Today I was at a meeting for disabled people who are involved in User Led Organisations, it was run by the Norfolk Coalition of Disabled People. We were there to talk about the problems we face in running organisations, businesses and groups, to see if there is more that can be done.
The thing that was most apparent to me was that we all felt that we had to be better, better than everybody else to make up for the fact that we are disabled. The world sees us as just that, disabled, un-able and for many of the people sitting round the table, the interpretation is that we have to pretend to be just like everyone else to be taken seriously and get ahead. We have to work harder, smarter and stronger than everyone else and hide any sign that our disability affects us, for fear that we are seen as less than.
As I sat there looking round the table at these incredible, inspiring people, I wondered why did we have to feel like we weren’t good enough as we were? Why couldn’t we see our disabilities as strengths and not weaknesses. Each one of us has fought with determination to reach our goals and overcome the obstacles of both health, social and economic barriers. We’ve found ways to live with conditions like loss of sight, hearing and mobility, battling daily pain and suffering, to get where we are.

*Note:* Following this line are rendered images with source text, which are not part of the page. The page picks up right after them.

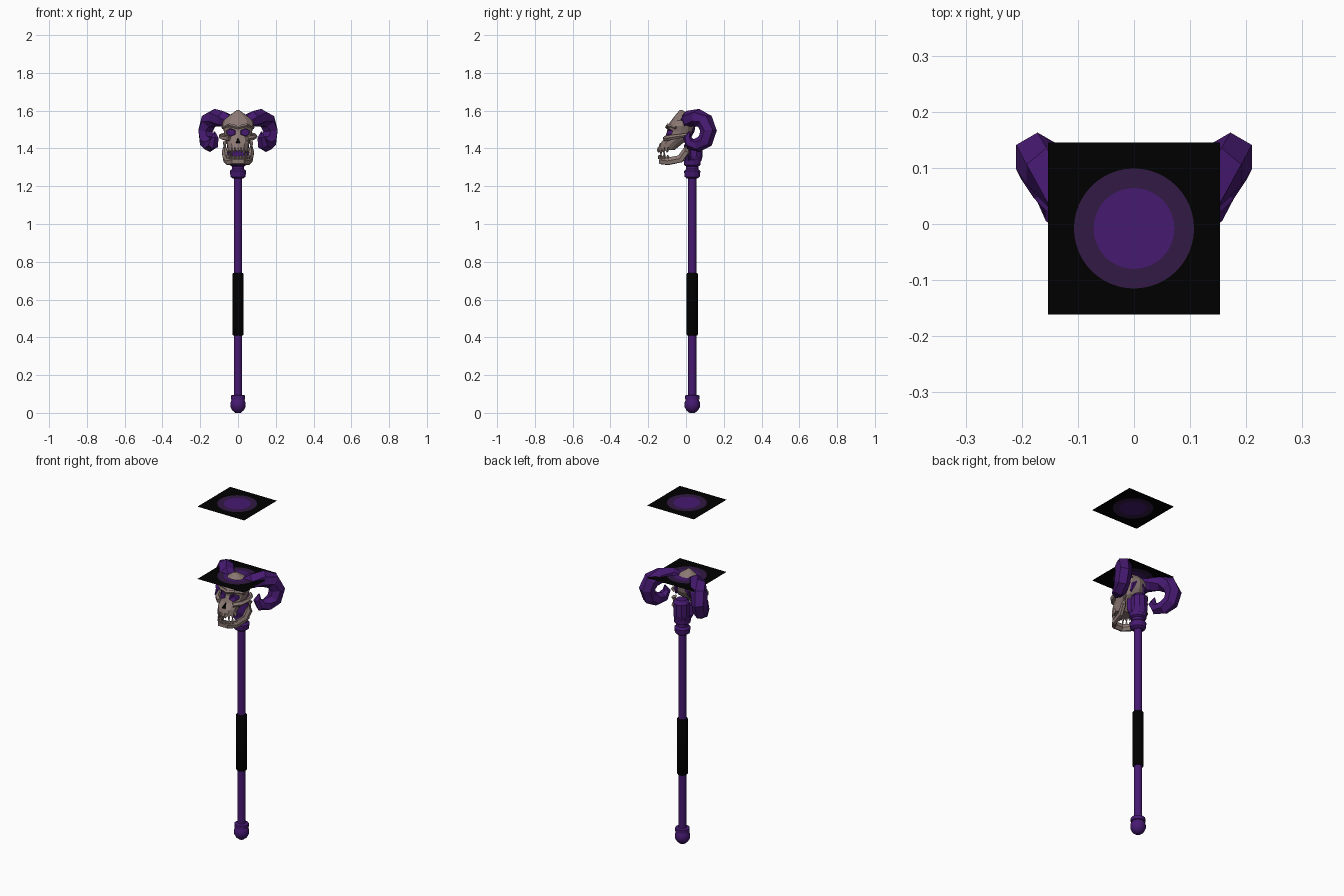
import bpy, bmesh, math
from mathutils import Vector

if "Cube" in bpy.data.objects:
    bpy.data.objects.remove(bpy.data.objects["Cube"])


def mat(name, c):
    m = bpy.data.materials.new(name)
    m.diffuse_color = (*c, 1)
    m.use_nodes = True
    m.node_tree.nodes["Principled BSDF"].inputs["Base Color"].default_value = m.diffuse_color
    return m


PURPLE = mat("purple", (0.062, 0.010, 0.165))
DUSK = mat("dusky purple", (0.031, 0.010, 0.056))
BLACK = mat("black", (0.0, 0.0, 0.0))
BONE = mat("bone", (0.26, 0.19, 0.172))
SY = 0.033  # shaft centre in y


def finish(name, bm, *mats):
    bmesh.ops.recalc_face_normals(bm, faces=bm.faces[:])
    me = bpy.data.meshes.new(name)
    bm.to_mesh(me)
    bm.free()
    for m in mats:
        me.materials.append(m)
    ob = bpy.data.objects.new(name, me)
    bpy.context.collection.objects.link(ob)
    return ob


def skin(name, rings, *mats):
    """Bridge equal-length rings of points and cap both ends."""
    bm = bmesh.new()
    vs = [[bm.verts.new(p) for p in r] for r in rings]
    n = len(vs[0])
    for a, b in zip(vs, vs[1:]):
        for i in range(n):
            j = (i + 1) % n
            bm.faces.new((a[i], a[j], b[j], b[i]))
    bm.faces.new(vs[0])
    bm.faces.new(vs[-1])
    return finish(name, bm, *mats)


def lathe(name, prof, m, n=8, cy=SY, smooth=False):
    ob = skin(name, [[(r * math.cos(math.tau * (i + .5) / n),
                       cy + r * math.sin(math.tau * (i + .5) / n), z)
                      for i in range(n)] for z, r in prof], m)
    if smooth:
        bpy.context.view_layer.objects.active = ob
        bpy.ops.object.select_all(action='DESELECT')
        ob.select_set(True)
        bpy.ops.object.shade_smooth_by_angle(angle=math.radians(40))
    return ob


def sweep(name, pts, m, n=6, ref=(0, 0, 1), flat=1.0):
    """Tube along (x, y, z, radius) points; flat scales it along ref."""
    P = [Vector(p[:3]) for p in pts]
    rings = []
    for i, p in enumerate(P):
        t = (P[min(i + 1, len(P) - 1)] - P[max(i - 1, 0)]).normalized()
        s = t.cross(Vector(ref)).normalized()
        u = s.cross(t)
        rings.append([p + pts[i][3] * (s * math.cos(math.tau * k / n)
                      + u * flat * math.sin(math.tau * k / n)) for k in range(n)])
    return skin(name, rings, m)


def mirror_x(pts, s):
    return [(s * p[0], *p[1:]) for p in pts]


# Shaft, grip, pommel and collar
lathe("shaft", [(0.08, .022), (1.27, .022)], PURPLE, 14, SY, True)
lathe("grip", [(0.41, .026), (0.415, .03), (0.735, .03), (0.74, .026)], BLACK, 14, SY, True)
lathe("pommel", [(0, .014), (.012, .03), (.032, .041), (.055, .041), (.07, .034),
                 (.072, .039), (.092, .039), (.096, .025)], PURPLE, 14, SY, True)
lathe("collar", [(1.24, .027), (1.25, .041), (1.28, .045), (1.29, .034), (1.305, .034),
                 (1.312, .045), (1.338, .047), (1.345, .03)], PURPLE, 12)
lathe("neck_post", [(1.33, .038), (1.36, .046), (1.43, .046), (1.45, .03)], PURPLE, 10, .042)

# Skull: stacked sections of height, front, back, half width
SECTIONS = [(1.392, -.15, -.06, .05), (1.425, -.14, -.02, .06), (1.455, -.114, .025, .07),
            (1.49, -.1, .045, .075), (1.52, -.098, .05, .084), (1.548, -.078, .046, .08),
            (1.572, -.06, .03, .05), (1.603, -.034, -.02, .006)]
rings = []
for z, f, b, w in SECTIONS:
    ring = []
    for i in range(12):
        a = math.tau * i / 12
        c, s = math.cos(a), math.sin(a)
        ring.append((w * math.copysign(abs(s) ** .8, s), (f + b) / 2 - (b - f) / 2 * c, z))
    rings.append(ring)
skull = skin("skull", rings, BONE, PURPLE, BLACK)


def cutter(center, size, sides, index):
    """Tapered prism facing front, used to hollow a socket."""
    x, y, z = center
    loops = []
    for dy, k in ((-.06, 1.1), (.022, .85)):
        loops.append([(x + size[0] * k * math.cos(math.tau * i / sides + math.pi / 2), y + dy,
                       z + size[1] * k * math.sin(math.tau * i / sides + math.pi / 2))
                      for i in range(sides)])
    ob = skin("socket_cutter", loops, BONE, PURPLE, BLACK)
    for p in ob.data.polygons:
        p.material_index = index
    ob.hide_render = True
    return ob


cutters = [cutter((s * .038, -.09, 1.485), (.029, .022), 6, 1) for s in (-1, 1)]
cutters.append(cutter((0, -.115, 1.438), (.014, .02), 3, 2))
for c in cutters:
    md = skull.modifiers.new("socket", 'BOOLEAN')
    md.operation, md.object, md.solver = 'DIFFERENCE', c, 'EXACT'
dg = bpy.context.evaluated_depsgraph_get()
carved = bpy.data.meshes.new_from_object(skull.evaluated_get(dg))
skull.modifiers.clear()
skull.data = carved
for c in cutters:
    bpy.data.objects.remove(c)

# Brow, lower jaw and purple throat seen through the mouth
sweep("brow", [(-.082, -.055, 1.51, .008), (-.045, -.096, 1.523, .01), (0, -.1, 1.512, .01),
               (.045, -.096, 1.523, .01), (.082, -.055, 1.51, .008)], BONE, 5)
side = [(.07, .012, 1.435, .011), (.072, .0, 1.385, .014), (.066, -.03, 1.345, .014),
        (.052, -.095, 1.332, .014), (.026, -.13, 1.336, .014)]
sweep("lower_jaw", mirror_x(side, -1) + side[::-1], BONE, 6, (0, .35, 1), 1.6)
sweep("throat", [(0, .012, 1.33, .04), (0, .012, 1.36, .058), (0, .012, 1.42, .058)],
      PURPLE, 8, (0, 1, 0), .4)

# Upper and lower teeth along the arch
for k in range(-4, 5):
    a = k * math.radians(19)
    x, y = .054 * math.sin(a), -.083 - .06 * math.cos(a)
    sweep("upper_tooth", [(x, y, 1.405, .0085), (x, y - .002, 1.388, .008),
                          (x, y - .003, 1.362 if abs(k) == 2 else 1.378, .002)],
          BONE, 4, (0, 1, 0))
    sweep("lower_tooth", [(x, y + .004, 1.345, .0085), (x, y + .001, 1.356, .0075),
                          (x, y, 1.384 if abs(k) == 3 else 1.366, .002)], BONE, 4, (0, 1, 0))

HORN = [(.035, -.005, 1.54, .034), (.08, .015, 1.557, .044), (.124, .062, 1.563, .047),
        (.156, .1, 1.543, .046), (.172, .119, 1.493, .044), (.166, .102, 1.44, .042),
        (.148, .062, 1.418, .038), (.132, .022, 1.424, .031), (.122, .006, 1.458, .022),
        (.125, .02, 1.49, .003)]
CHEEK = [(.045, -.112, 1.452, .014), (.078, -.08, 1.457, .014), (.092, -.04, 1.464, .012),
         (.086, .0, 1.47, .011), (.066, .02, 1.475, .01)]
for s in (-1, 1):
    sweep("horn", mirror_x(HORN, s), PURPLE, 6, (1, 0, 0))
    sweep("cheekbone", mirror_x(CHEEK, s), BONE, 5)
    # purple patch on the back of the skull
    sweep("back_patch", mirror_x([(.02, .046, 1.525, .004), (.038, .038, 1.5, .014),
                                  (.045, .028, 1.465, .006)], s), PURPLE, 5, (0, 1, 0), .6)


# Two flat glow sheets: square with a ring and a disc
def sheet(name, z, n=48):
    bm = bmesh.new()
    loops = []
    for r in (None, .107, .072):
        loop = []
        for i in range(n):
            a = math.tau * i / n
            c, s = math.cos(a), math.sin(a)
            k = r or .153 / max(abs(c), abs(s))
            loop.append(bm.verts.new((k * c, -.008 + k * s, z)))
        loops.append(loop)
    for idx in (0, 1):
        a, b = loops[idx], loops[idx + 1]
        for i in range(n):
            j = (i + 1) % n
            bm.faces.new((a[i], a[j], b[j], b[i])).material_index = idx
    bm.faces.new(loops[2]).material_index = 2
    ob = finish(name, bm, BLACK, DUSK, PURPLE)
    if ob.data.polygons[0].normal.z < 0:
        ob.data.flip_normals()


sheet("upper_glow_sheet", 2.0)
sheet("lower_glow_sheet", 1.572)
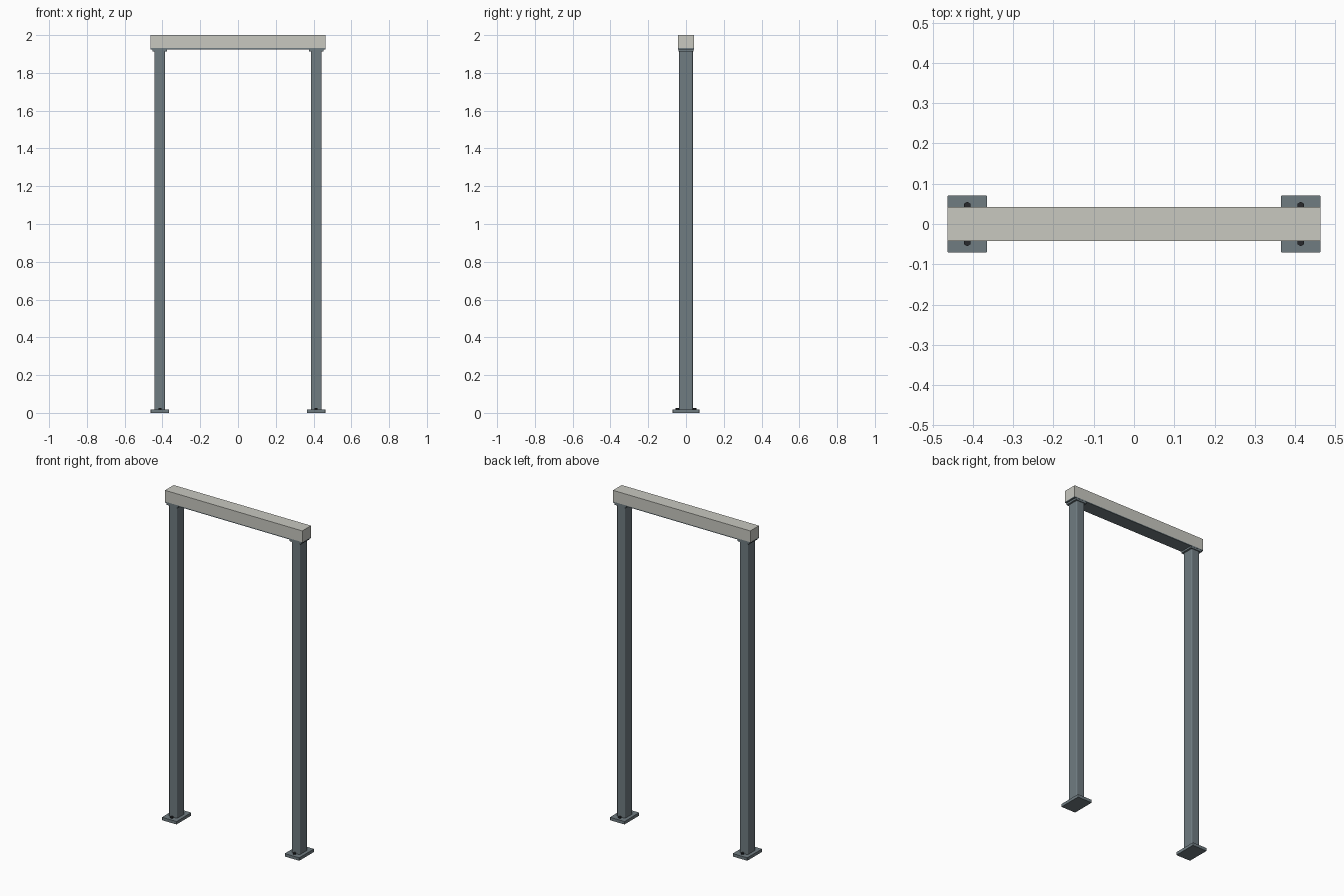
import bpy
import bmesh
from mathutils import Matrix, Vector

cube = bpy.data.objects.get("Cube")
if cube:
    bpy.data.objects.remove(cube, do_unlink=True)


def material(name, rgb):
    m = bpy.data.materials.new(name)
    m.use_nodes = True
    m.diffuse_color = (*rgb, 1)
    m.node_tree.nodes["Principled BSDF"].inputs["Base Color"].default_value = (*rgb, 1)
    return m


STEEL = material("grey_steel", (0.16, 0.20, 0.22))
STONE = material("pale_beam", (0.58, 0.58, 0.53))
BOLT = material("dark_bolt", (0.02, 0.022, 0.025))


def finish(name, bm, mat):
    mesh = bpy.data.meshes.new(name)
    bm.to_mesh(mesh)
    bm.free()
    mesh.materials.append(mat)
    obj = bpy.data.objects.new(name, mesh)
    bpy.context.collection.objects.link(obj)
    return obj


def box(name, x, half_x, half_y, z0, z1, mat, corner=0):
    """Box with optional rounded vertical corners."""
    bm = bmesh.new()
    size = Matrix.Diagonal((2 * half_x, 2 * half_y, z1 - z0, 1))
    bmesh.ops.create_cube(bm, size=1, matrix=Matrix.Translation((x, 0, (z0 + z1) / 2)) @ size)
    if corner:
        upright = [e for e in bm.edges
                   if abs((e.verts[0].co - e.verts[1].co).normalized().z) > 0.9]
        bmesh.ops.bevel(bm, geom=upright, offset=corner, segments=3,
                        profile=0.5, affect='EDGES')
    return finish(name, bm, mat)


def hex_bolt(name, x, y, z0, z1):
    bm = bmesh.new()
    bmesh.ops.create_cone(bm, cap_ends=True, segments=6, radius1=0.009, radius2=0.009,
                          depth=z1 - z0, matrix=Matrix.Translation(Vector((x, y, (z0 + z1) / 2))))
    return finish(name, bm, BOLT)


# Beam across the top with its steel underside strip
box("top_beam", 0, 0.463, 0.042, 1.931, 2.0, STONE)
box("beam_strip", 0, 0.463, 0.042, 1.925, 1.931, STEEL)

# Two posts, each with a foot plate, a head plate and two anchor bolts
for side, sx in (("left", 1), ("right", -1)):
    x = 0.414 * sx
    box(side + "_base_plate", x, 0.049, 0.071, 0, 0.018, STEEL, 0.003)
    box(side + "_post", x, 0.028, 0.036, 0.018, 1.914, STEEL, 0.006)
    box(side + "_head_plate", x, 0.039, 0.041, 1.914, 1.925, STEEL)
    for end, sy in (("front", -1), ("back", 1)):
        hex_bolt(f"{side}_{end}_bolt", x, 0.046 * sy, 0.018, 0.026)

If “normal” people have a resume of skills that they have obtained through education and courses, why isn’t there a similar way to calculate the skills obtained through life experience? Why is the person with a degree seen as more skilled than a person that has lived through decades of ill-health or disability? Yes they may know more factual information and have gained knowledge; but what about the knowledge you gain from handling doctors, negotiating your way round the health system, dealing with prejudice and misunderstanding in the wider world? Patience, strength, courage, bravery, determination, hope, resourcefulness – all skills learnt on the job, so to speak. To me they are as valuable and certainly more practical in the real world.
I wish for a world where we can be proud of who we are and what we have been through. Where we don’t feel like we have to apologise for our disabilities; but can tell people honestly without the fear of judgement. That it would actually be seen as something to respect and not pity.
That’s what I wish for.